The Pharisees were trying to open up a debate about greater commandments and lesser commandments. Instead Jesus went to the heart of the matter. He said, “‘You must love the Lord your God with all your heart, all your soul, and all your mind.’ This is the first and greatest commandment” (Matthew 22:37–38). This was known as the Shema, something every Jew would have been very well-acquainted with.

Jesus was essentially saying, “Instead of worrying about all of these little commandments and which sin is worse than the other, get back to this: Love God with all of your being, and all of this stuff will be sorted out.”

It makes complete sense, doesn’t it? Because if I really love the Lord my God with all of my heart, soul and mind, then I naturally will want to do what He wants me to do. The Ten Commandments are divided into two sections: The first four commandments have to do with our relationship with God, while the final six deal with our relationship with others.

If I really love the Lord my God with all of my heart, soul and mind, then I will not want to have another God before Him or worship a false idol or take His name in vain. And if I love my neighbor as I love myself, then I will not want to steal from him or kill her or covet something that belongs to them. The idea is that if I can fully grasp this basic truth of loving God, then everything else will find its proper place.

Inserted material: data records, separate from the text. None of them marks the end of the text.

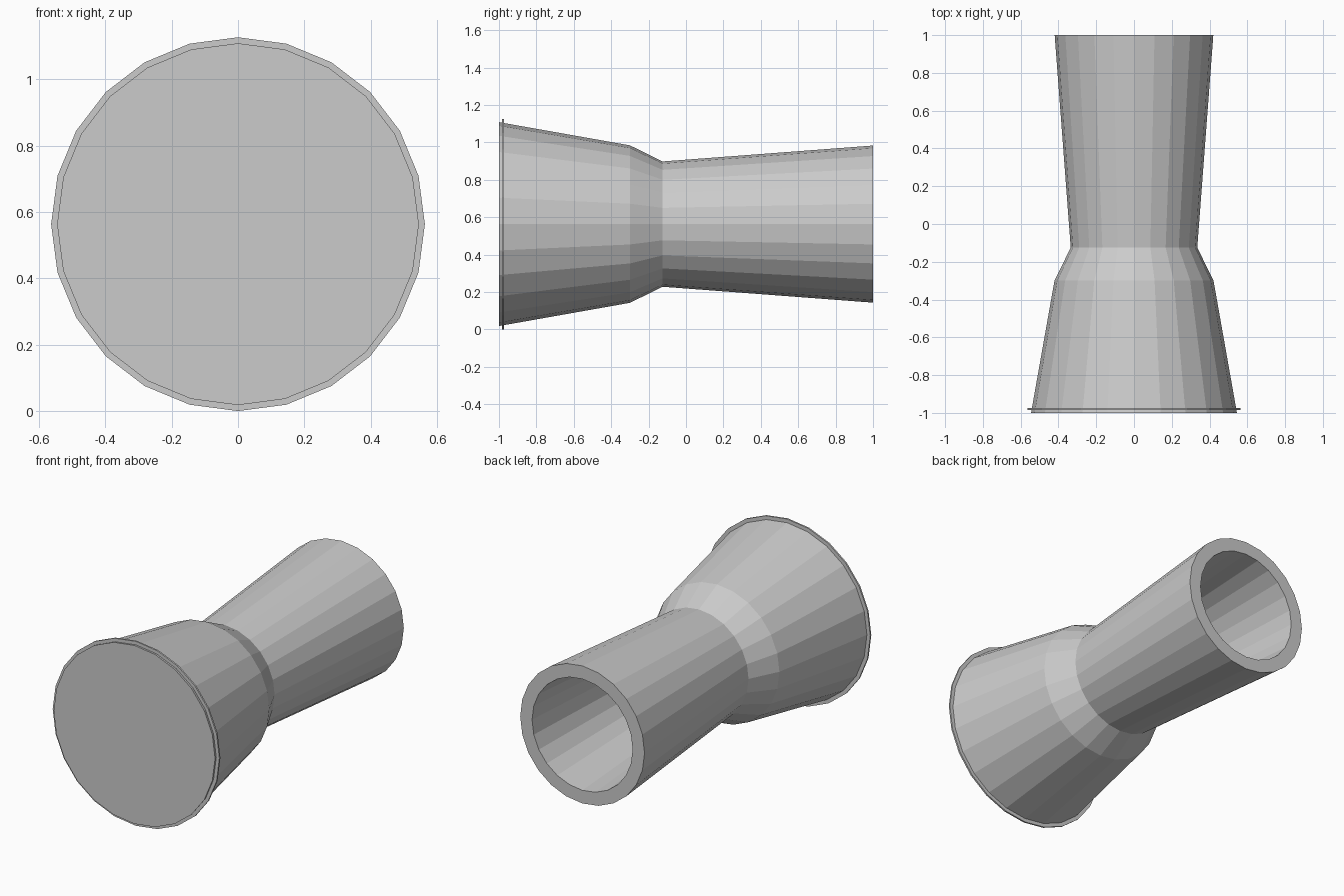
import bpy
import bmesh
import math

cube = bpy.data.objects.get("Cube")
if cube:
    bpy.data.objects.remove(cube, do_unlink=True)

SIDES = 24
RIM_RADIUS = 0.563
AXIS_Z = RIM_RADIUS

grey = bpy.data.materials.new("plain grey")
grey.use_nodes = True
colour = (0.6, 0.6, 0.6, 1)
grey.diffuse_color = colour
grey.node_tree.nodes["Principled BSDF"].inputs["Base Color"].default_value = colour


def lathe(name, profile):
    """Turn a profile of (radius, y) points around the long axis, capping both ends."""
    bm = bmesh.new()
    rings = []
    for radius, y in profile:
        ring = []
        for i in range(SIDES):
            a = math.tau * i / SIDES
            ring.append(bm.verts.new((radius * math.sin(a), y, radius * math.cos(a))))
        rings.append(ring)
    for r0, r1 in zip(rings, rings[1:]):
        for i in range(SIDES):
            j = (i + 1) % SIDES
            bm.faces.new((r0[i], r0[j], r1[j], r1[i]))
    bm.faces.new(rings[0])
    bm.faces.new(rings[-1])
    bmesh.ops.recalc_face_normals(bm, faces=bm.faces)
    mesh = bpy.data.meshes.new(name)
    bm.to_mesh(mesh)
    bm.free()
    mesh.materials.append(grey)
    obj = bpy.data.objects.new(name, mesh)
    obj.location.z = AXIS_Z
    bpy.context.collection.objects.link(obj)
    return obj


# Flared body: closed front, waist, open back with a thick wall and a bore
lathe("flared_body", [
    (0.545, -1.0), (0.421, -0.30), (0.335, -0.125), (0.42, 1.0),
    (0.34, 1.0), (0.26, -0.125), (0.34, -0.30), (0.45, -0.95),
])

# Thin lip around the wide front end
lathe("front_lip", [(RIM_RADIUS, -0.984), (RIM_RADIUS, -0.974)])
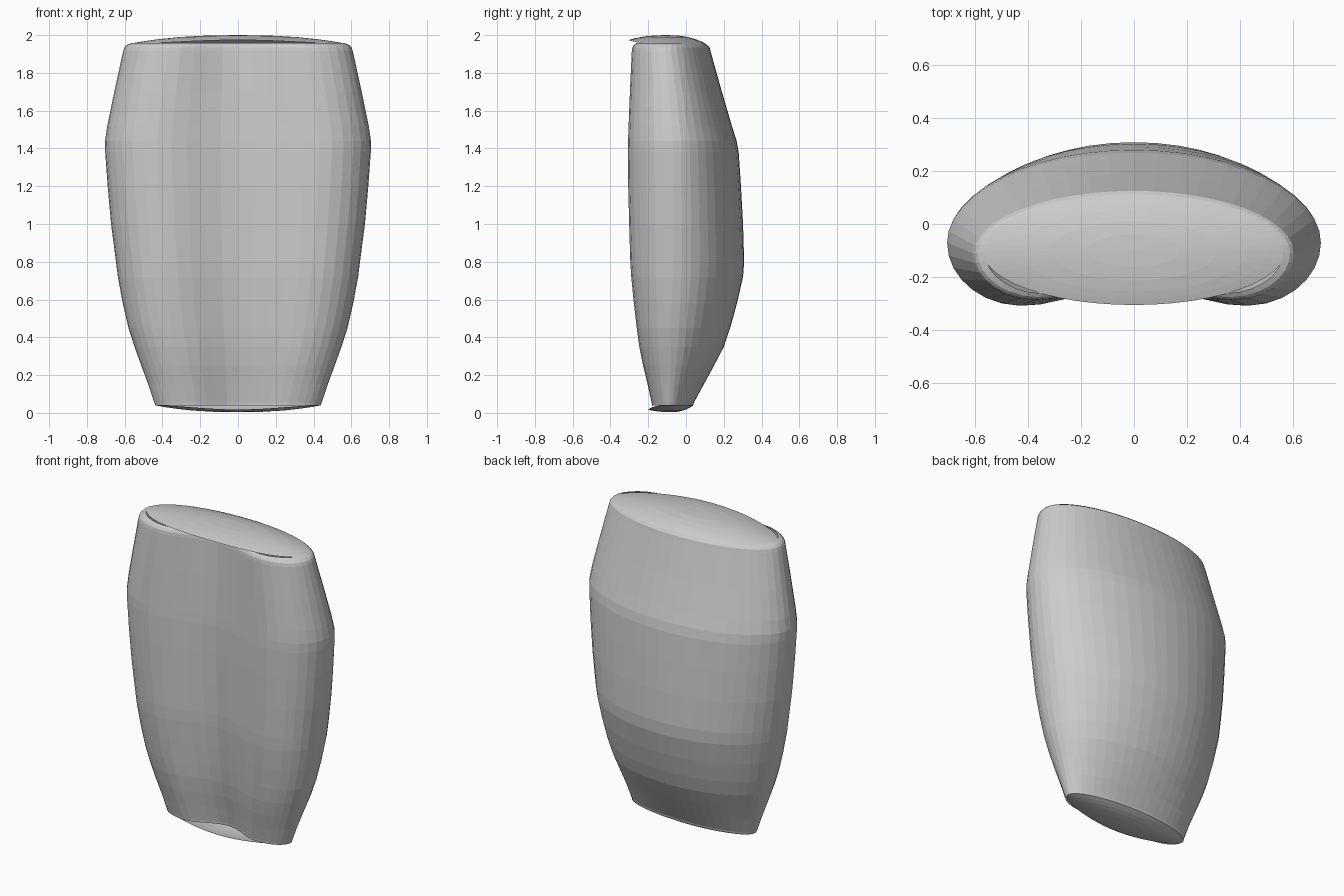
import bpy, bmesh, math

if "Cube" in bpy.data.objects:
    bpy.data.objects.remove(bpy.data.objects["Cube"])

SEGS = 48
DENT = 0.08      # depth of the hollow down the front
LOBE = 0.6       # where the front lobes peak, as a share of the half width

grey = bpy.data.materials.new("plain grey")
grey.diffuse_color = (0.6, 0.6, 0.6, 1)
grey.use_nodes = True
grey.node_tree.nodes["Principled BSDF"].inputs["Base Color"].default_value = grey.diffuse_color


def section(hw, yf, yc, yb, z):
    """Kidney-shaped ring: elliptical back, two front lobes with a hollow."""
    ring = []
    for i in range(SEGS):
        t = 2 * math.pi * i / SEGS
        c, s = math.cos(t), math.sin(t)
        if s >= 0:
            y = yc + (yb - yc) * s
        else:
            u = abs(c)
            if u > LOBE:
                y = yc + (yf - yc) * math.sqrt(max(0, 1 - ((u - LOBE) / (1 - LOBE)) ** 2))
            else:
                y = yf + DENT * (0.5 + 0.5 * math.cos(math.pi * u / LOBE))
        ring.append((hw * c, y, z))
    return ring


def loft(name, rings, tip=None):
    bm = bmesh.new()
    vr = [[bm.verts.new(p) for p in r] for r in rings]
    for a, b in zip(vr, vr[1:]):
        for i in range(SEGS):
            j = (i + 1) % SEGS
            bm.faces.new((a[i], a[j], b[j], b[i]))
    if tip:
        v = bm.verts.new(tip)
        for i in range(SEGS):
            bm.faces.new((vr[-1][i], vr[-1][(i + 1) % SEGS], v))
    me = bpy.data.meshes.new(name)
    bm.to_mesh(me)
    bm.free()
    me.materials.append(grey)
    ob = bpy.data.objects.new(name, me)
    bpy.context.collection.objects.link(ob)
    return ob


def cap(name, hw, yf, yb, z_edge, z_lip, z_mid, flip=False):
    """Domed oval lid whose front lip stands off the hollow in the body."""
    yc = (yf + yb) / 2
    b = (yb - yf) / 2
    rings = []
    for r in (1, 0.96, 0.88, 0.75, 0.55, 0.3):
        ring = []
        for i in range(SEGS):
            t = 2 * math.pi * i / SEGS
            if flip:
                t = -t
            s = math.sin(t)
            edge = z_edge + (z_lip - z_edge) * max(0, -s) ** 4
            z = z_mid + (edge - z_mid) * r ** 2.4
            ring.append((hw * r * math.cos(t), yc + b * r * s, z))
        rings.append(ring)
    return loft(name, rings, (0, yc, z_mid))


# Body shell: half width, front y, widest y, back y, height
stations = [
    (0.437, -0.180, -0.085, 0.038, 0.040),
    (0.443, -0.182, -0.085, 0.042, 0.055),
    (0.475, -0.203, -0.085, 0.094, 0.150),
    (0.512, -0.227, -0.083, 0.148, 0.250),
    (0.548, -0.247, -0.080, 0.200, 0.350),
    (0.580, -0.261, -0.078, 0.234, 0.450),
    (0.610, -0.276, -0.075, 0.270, 0.580),
    (0.636, -0.290, -0.072, 0.302, 0.720),
    (0.646, -0.295, -0.070, 0.308, 0.800),
    (0.672, -0.301, -0.070, 0.302, 1.000),
    (0.690, -0.306, -0.070, 0.291, 1.200),
    (0.703, -0.308, -0.070, 0.279, 1.380),
    (0.704, -0.307, -0.070, 0.268, 1.440),
    (0.692, -0.304, -0.075, 0.243, 1.520),
    (0.655, -0.297, -0.090, 0.190, 1.700),
    (0.608, -0.287, -0.110, 0.130, 1.915),
    (0.601, -0.284, -0.110, 0.125, 1.935),
    (0.588, -0.276, -0.109, 0.113, 1.948),
    (0.562, -0.262, -0.105, 0.095, 1.958),
]
loft("body", [section(*s) for s in stations])

# Top and bottom lids
cap("top_lid", 0.570, -0.305, 0.104, 1.955, 1.974, 2.0)
cap("bottom_lid", 0.437, -0.200, 0.039, 0.040, 0.018, 0.004, flip=True)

It was Augustine who said to love God and do what you please. That sounds like a dangerous assertion. But really if we love God as we ought to, then we will want to do the things that please God.

So when Jesus said, “Love the Lord your God with all your heart, all your soul, and all your mind” (Mark’s Gospel adds the word “strength” as well), it means that we are to love God with every part of our being.

For the Hebrew mind, the heart spoke of the center, or the core, of one’s being. The word “soul,” for the Hebrew, referred to emotion. And loving God with our mind carries the meaning of moving ahead with energy and strength. Genuine love for God is intelligent. It is feeling. It is willing. And it is serving.

I know people who are sticklers for correct doctrine, yet many of them are miserable, mean, arrogant and condemning. They will take the truth and use it like a sledgehammer in the life of another. I also know people who are very active and busy for God, but their love for him seems to be lacking.

If we can learn to love God as we ought to, then everything in life will come into its proper place and balance.